--- INFORMATION ---
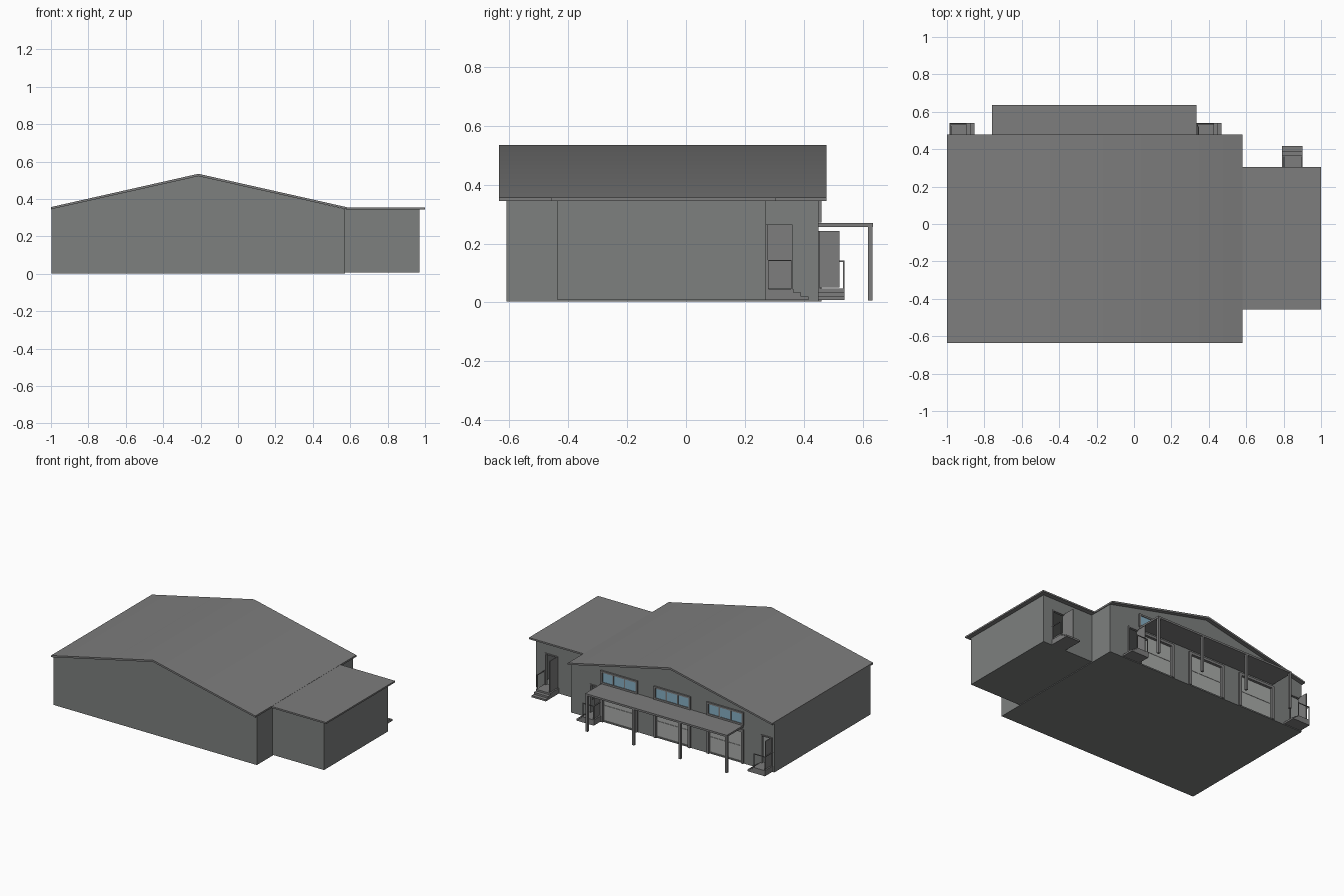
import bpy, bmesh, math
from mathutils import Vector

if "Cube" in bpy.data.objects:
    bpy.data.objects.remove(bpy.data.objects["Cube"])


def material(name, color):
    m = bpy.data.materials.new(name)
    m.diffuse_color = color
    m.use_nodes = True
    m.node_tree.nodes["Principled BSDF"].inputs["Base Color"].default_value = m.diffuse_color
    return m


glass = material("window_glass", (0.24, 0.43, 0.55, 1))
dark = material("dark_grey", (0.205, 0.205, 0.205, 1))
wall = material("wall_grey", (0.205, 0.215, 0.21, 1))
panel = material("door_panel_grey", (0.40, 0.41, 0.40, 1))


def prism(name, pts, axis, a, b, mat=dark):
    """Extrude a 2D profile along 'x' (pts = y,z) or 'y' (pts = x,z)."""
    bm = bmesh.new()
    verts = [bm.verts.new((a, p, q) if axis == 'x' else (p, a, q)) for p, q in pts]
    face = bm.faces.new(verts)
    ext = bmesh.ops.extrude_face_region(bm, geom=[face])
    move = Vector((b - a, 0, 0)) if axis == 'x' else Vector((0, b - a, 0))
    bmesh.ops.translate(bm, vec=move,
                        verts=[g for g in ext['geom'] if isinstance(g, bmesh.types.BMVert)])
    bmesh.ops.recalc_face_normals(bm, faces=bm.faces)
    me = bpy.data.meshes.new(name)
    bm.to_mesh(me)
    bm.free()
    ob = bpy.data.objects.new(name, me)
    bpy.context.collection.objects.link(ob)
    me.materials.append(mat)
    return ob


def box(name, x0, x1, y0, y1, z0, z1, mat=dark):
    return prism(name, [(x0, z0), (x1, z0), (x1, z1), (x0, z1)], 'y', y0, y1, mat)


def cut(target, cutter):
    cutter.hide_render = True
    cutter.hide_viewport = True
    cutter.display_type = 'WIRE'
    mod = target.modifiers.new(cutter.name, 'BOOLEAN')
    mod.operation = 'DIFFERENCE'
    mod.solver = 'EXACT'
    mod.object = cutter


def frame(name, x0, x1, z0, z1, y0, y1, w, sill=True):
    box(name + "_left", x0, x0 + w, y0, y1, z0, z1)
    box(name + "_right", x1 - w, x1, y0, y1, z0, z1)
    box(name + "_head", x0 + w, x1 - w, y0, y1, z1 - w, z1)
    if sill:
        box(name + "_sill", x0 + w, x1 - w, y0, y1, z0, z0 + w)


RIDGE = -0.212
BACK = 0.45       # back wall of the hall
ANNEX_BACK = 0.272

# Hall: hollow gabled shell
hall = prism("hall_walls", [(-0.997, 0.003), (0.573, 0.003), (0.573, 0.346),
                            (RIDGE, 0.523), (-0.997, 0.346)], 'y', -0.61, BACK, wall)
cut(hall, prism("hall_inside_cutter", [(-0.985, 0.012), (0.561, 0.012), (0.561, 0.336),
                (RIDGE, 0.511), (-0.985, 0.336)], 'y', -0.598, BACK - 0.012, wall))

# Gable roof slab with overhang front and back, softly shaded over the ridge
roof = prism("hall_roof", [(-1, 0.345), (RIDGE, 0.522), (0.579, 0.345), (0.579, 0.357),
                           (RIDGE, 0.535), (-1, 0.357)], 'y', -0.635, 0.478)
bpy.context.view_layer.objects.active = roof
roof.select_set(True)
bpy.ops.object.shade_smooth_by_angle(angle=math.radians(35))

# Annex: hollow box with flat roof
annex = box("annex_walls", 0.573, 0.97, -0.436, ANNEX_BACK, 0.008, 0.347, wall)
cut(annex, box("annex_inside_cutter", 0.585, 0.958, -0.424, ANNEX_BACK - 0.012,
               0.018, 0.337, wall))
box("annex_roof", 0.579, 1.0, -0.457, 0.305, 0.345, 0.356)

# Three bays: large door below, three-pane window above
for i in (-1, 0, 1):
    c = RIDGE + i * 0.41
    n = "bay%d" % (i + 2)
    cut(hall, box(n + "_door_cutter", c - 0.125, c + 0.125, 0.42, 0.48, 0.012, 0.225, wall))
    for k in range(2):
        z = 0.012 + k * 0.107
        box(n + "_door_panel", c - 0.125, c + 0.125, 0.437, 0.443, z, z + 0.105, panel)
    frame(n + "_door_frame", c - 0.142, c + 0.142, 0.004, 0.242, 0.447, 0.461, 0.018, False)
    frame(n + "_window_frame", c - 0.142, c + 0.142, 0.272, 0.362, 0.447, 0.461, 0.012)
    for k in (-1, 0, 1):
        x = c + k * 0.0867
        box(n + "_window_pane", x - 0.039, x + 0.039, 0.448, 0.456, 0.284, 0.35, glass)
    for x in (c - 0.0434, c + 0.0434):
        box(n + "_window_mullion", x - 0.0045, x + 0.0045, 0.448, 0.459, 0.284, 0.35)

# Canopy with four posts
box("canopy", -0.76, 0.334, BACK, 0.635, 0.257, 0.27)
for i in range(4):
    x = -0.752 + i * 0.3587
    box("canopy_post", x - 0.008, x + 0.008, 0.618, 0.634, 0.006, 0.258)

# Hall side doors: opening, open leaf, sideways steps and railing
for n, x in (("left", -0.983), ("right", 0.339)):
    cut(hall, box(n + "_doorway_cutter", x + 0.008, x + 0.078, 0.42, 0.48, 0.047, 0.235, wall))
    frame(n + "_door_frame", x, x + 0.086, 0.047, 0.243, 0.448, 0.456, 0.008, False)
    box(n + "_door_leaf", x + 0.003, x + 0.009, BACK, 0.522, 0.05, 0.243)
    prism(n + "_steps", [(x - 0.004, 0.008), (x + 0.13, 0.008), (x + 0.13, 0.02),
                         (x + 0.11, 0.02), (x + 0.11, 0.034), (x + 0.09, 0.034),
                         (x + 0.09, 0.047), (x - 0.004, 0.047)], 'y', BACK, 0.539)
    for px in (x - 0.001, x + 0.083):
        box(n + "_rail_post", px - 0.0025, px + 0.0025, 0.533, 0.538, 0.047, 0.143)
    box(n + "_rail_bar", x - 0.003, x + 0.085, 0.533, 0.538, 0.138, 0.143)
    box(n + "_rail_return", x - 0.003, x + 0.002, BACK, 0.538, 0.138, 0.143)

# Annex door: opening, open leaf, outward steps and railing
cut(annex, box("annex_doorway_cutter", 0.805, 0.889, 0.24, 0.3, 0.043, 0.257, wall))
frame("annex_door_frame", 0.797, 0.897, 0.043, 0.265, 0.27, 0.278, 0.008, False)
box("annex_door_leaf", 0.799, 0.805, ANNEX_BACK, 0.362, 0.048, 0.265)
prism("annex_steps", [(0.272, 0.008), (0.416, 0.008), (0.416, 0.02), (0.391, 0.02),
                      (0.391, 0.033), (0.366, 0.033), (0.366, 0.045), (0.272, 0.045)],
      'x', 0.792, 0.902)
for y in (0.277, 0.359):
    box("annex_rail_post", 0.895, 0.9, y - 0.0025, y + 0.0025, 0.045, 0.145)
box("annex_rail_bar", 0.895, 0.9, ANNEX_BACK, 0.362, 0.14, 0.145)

==

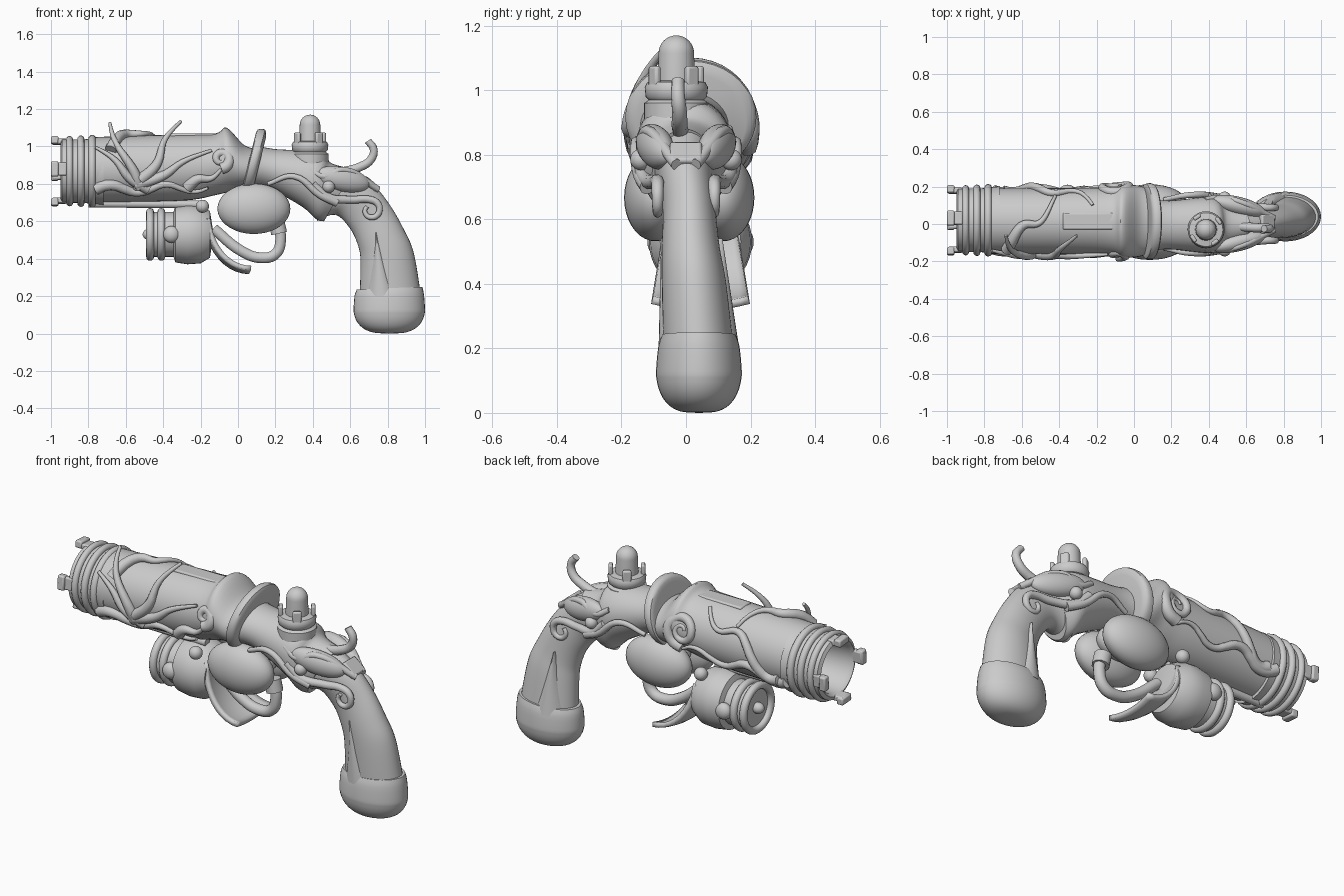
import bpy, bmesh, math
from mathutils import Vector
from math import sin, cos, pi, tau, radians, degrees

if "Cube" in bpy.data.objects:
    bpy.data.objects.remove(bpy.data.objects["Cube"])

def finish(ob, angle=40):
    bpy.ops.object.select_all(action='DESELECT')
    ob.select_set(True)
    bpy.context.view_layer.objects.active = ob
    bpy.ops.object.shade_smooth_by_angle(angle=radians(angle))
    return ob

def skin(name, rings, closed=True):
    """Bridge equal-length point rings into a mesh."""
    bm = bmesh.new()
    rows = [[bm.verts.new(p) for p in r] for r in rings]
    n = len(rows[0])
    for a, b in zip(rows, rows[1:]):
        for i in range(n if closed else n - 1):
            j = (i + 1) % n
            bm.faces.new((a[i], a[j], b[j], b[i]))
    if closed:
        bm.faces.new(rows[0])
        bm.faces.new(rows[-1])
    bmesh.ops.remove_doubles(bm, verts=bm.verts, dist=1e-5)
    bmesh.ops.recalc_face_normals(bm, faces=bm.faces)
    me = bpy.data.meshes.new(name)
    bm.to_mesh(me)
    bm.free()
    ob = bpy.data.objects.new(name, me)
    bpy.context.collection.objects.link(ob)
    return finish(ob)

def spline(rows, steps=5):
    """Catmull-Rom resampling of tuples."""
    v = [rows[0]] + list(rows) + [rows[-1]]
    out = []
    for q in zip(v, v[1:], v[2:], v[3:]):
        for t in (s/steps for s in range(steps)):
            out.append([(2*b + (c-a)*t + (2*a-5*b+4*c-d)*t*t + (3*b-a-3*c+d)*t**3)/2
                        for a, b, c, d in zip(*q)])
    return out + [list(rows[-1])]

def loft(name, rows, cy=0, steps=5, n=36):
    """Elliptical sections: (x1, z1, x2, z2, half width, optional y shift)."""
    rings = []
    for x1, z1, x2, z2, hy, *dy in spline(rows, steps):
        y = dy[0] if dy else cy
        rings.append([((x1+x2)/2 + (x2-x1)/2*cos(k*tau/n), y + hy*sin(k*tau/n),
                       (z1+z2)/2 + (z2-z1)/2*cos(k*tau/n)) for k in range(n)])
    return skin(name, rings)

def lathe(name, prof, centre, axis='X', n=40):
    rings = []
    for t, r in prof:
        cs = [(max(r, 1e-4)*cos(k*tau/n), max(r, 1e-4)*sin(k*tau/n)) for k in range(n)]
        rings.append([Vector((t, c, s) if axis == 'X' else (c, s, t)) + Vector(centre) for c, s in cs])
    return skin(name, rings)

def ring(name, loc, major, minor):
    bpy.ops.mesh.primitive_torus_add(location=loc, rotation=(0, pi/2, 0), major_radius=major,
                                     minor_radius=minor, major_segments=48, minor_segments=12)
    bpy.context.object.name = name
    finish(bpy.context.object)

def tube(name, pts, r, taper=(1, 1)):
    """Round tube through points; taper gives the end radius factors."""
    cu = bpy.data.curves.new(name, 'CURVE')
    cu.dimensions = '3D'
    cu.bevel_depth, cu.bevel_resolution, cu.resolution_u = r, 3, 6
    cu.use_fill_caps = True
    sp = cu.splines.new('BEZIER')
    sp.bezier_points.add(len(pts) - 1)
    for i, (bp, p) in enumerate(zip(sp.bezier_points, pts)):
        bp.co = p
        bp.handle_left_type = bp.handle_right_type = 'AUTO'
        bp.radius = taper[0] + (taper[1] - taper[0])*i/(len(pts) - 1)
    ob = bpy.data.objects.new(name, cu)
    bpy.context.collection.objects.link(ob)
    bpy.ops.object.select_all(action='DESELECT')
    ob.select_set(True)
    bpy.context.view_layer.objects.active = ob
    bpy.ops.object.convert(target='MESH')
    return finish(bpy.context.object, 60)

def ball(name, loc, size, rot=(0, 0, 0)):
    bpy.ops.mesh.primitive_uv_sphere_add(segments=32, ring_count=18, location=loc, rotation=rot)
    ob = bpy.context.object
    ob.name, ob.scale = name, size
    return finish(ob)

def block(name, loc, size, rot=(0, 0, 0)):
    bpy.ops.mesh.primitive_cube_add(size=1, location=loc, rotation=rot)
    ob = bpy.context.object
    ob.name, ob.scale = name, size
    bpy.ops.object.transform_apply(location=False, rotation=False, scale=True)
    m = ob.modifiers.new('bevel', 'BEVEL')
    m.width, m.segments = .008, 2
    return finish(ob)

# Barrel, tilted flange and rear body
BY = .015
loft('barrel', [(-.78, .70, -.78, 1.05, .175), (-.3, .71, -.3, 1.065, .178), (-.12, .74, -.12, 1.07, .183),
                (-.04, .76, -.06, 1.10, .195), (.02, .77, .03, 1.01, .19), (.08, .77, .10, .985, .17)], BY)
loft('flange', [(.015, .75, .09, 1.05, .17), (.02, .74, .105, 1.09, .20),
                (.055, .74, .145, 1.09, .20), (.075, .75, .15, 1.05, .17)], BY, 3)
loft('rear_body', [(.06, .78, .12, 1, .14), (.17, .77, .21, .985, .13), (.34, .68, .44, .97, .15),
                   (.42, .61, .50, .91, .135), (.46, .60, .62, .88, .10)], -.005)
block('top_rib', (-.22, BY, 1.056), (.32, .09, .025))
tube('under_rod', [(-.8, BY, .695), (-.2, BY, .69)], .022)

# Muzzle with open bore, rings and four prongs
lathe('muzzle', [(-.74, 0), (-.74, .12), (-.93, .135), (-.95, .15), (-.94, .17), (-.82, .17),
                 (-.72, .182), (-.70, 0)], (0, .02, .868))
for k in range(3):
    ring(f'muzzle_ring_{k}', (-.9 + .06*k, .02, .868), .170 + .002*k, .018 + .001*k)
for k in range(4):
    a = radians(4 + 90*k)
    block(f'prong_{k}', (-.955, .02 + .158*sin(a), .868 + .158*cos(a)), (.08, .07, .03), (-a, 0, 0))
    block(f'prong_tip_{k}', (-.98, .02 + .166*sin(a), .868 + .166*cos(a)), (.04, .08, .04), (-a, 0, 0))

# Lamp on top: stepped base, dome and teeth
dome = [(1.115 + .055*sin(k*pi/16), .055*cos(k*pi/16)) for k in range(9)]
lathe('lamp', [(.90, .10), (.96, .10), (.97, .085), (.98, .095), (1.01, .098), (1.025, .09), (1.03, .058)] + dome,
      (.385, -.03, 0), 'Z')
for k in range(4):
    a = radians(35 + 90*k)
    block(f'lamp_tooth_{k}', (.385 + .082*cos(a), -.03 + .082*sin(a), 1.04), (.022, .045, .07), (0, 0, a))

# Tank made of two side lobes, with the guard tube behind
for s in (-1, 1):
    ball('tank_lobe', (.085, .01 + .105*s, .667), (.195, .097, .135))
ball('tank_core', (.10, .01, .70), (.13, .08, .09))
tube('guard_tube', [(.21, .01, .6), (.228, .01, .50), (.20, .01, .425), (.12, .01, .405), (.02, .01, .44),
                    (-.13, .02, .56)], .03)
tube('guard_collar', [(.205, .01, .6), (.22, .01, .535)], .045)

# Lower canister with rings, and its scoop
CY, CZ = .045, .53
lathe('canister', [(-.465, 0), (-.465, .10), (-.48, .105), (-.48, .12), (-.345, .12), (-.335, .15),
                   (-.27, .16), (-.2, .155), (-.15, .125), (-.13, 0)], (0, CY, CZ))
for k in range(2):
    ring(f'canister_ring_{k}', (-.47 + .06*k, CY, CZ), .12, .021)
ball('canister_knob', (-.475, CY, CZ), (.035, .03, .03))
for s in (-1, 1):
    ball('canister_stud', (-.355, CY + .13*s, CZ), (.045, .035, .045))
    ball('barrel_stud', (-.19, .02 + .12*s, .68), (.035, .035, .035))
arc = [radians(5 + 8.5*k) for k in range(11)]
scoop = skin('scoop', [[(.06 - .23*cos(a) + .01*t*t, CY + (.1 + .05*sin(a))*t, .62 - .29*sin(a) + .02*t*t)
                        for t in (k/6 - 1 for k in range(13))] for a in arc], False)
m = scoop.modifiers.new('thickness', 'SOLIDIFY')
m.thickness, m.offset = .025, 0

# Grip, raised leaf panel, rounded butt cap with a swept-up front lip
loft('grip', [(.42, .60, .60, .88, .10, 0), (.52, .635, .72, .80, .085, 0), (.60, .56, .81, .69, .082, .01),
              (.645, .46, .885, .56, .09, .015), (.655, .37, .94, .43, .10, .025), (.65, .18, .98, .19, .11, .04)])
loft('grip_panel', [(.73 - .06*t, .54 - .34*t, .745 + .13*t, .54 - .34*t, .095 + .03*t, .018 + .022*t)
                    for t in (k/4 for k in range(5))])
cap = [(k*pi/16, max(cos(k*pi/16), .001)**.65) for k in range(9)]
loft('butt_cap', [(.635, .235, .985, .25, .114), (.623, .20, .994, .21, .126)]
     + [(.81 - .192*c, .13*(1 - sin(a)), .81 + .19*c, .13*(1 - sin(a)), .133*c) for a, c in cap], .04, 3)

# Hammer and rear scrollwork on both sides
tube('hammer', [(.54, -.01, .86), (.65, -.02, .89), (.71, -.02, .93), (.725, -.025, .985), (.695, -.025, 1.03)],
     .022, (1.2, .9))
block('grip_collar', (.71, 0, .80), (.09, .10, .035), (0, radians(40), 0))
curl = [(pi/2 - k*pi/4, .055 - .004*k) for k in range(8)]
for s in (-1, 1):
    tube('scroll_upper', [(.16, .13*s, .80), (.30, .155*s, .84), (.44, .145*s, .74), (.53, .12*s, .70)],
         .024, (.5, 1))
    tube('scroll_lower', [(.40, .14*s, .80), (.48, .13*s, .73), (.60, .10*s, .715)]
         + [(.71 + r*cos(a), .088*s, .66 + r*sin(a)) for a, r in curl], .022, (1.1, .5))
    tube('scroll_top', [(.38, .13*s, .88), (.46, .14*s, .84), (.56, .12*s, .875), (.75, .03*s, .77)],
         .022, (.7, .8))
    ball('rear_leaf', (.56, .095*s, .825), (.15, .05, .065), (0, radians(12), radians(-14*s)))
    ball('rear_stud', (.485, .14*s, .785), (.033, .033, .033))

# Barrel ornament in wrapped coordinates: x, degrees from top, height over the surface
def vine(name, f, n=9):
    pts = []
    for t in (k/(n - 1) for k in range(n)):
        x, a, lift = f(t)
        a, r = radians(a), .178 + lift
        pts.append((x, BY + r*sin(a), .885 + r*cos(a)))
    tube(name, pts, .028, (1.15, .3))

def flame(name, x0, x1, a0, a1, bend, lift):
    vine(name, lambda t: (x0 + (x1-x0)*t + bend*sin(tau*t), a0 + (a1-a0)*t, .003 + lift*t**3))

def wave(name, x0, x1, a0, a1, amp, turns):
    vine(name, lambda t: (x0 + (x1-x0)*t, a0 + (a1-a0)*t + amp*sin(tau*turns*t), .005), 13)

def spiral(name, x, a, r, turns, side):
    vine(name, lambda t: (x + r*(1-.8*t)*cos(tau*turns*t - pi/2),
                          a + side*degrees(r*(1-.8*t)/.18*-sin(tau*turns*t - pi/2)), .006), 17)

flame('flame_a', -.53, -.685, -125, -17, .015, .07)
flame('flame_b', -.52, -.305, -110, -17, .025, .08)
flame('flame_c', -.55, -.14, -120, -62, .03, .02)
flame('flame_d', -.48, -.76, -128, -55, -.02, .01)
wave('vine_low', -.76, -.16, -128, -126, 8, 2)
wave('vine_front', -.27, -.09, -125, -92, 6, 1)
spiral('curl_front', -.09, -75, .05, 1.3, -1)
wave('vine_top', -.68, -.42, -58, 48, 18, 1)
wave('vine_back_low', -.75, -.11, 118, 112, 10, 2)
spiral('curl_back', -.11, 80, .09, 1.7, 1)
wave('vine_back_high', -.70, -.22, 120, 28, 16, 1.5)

--- EXERCISE REQUIREMENTS ---
Every line above that contains the word "radians" should be reported.

--- RESULT OF THE TASK ---
bpy.ops.object.shade_smooth_by_angle(angle=math.radians(35))
from math import sin, cos, pi, tau, radians, degrees
    bpy.ops.object.shade_smooth_by_angle(angle=radians(angle))
    a = radians(4 + 90*k)
    a = radians(35 + 90*k)
arc = [radians(5 + 8.5*k) for k in range(11)]
block('grip_collar', (.71, 0, .80), (.09, .10, .035), (0, radians(40), 0))
    ball('rear_leaf', (.56, .095*s, .825), (.15, .05, .065), (0, radians(12), radians(-14*s)))
        a, r = radians(a), .178 + lift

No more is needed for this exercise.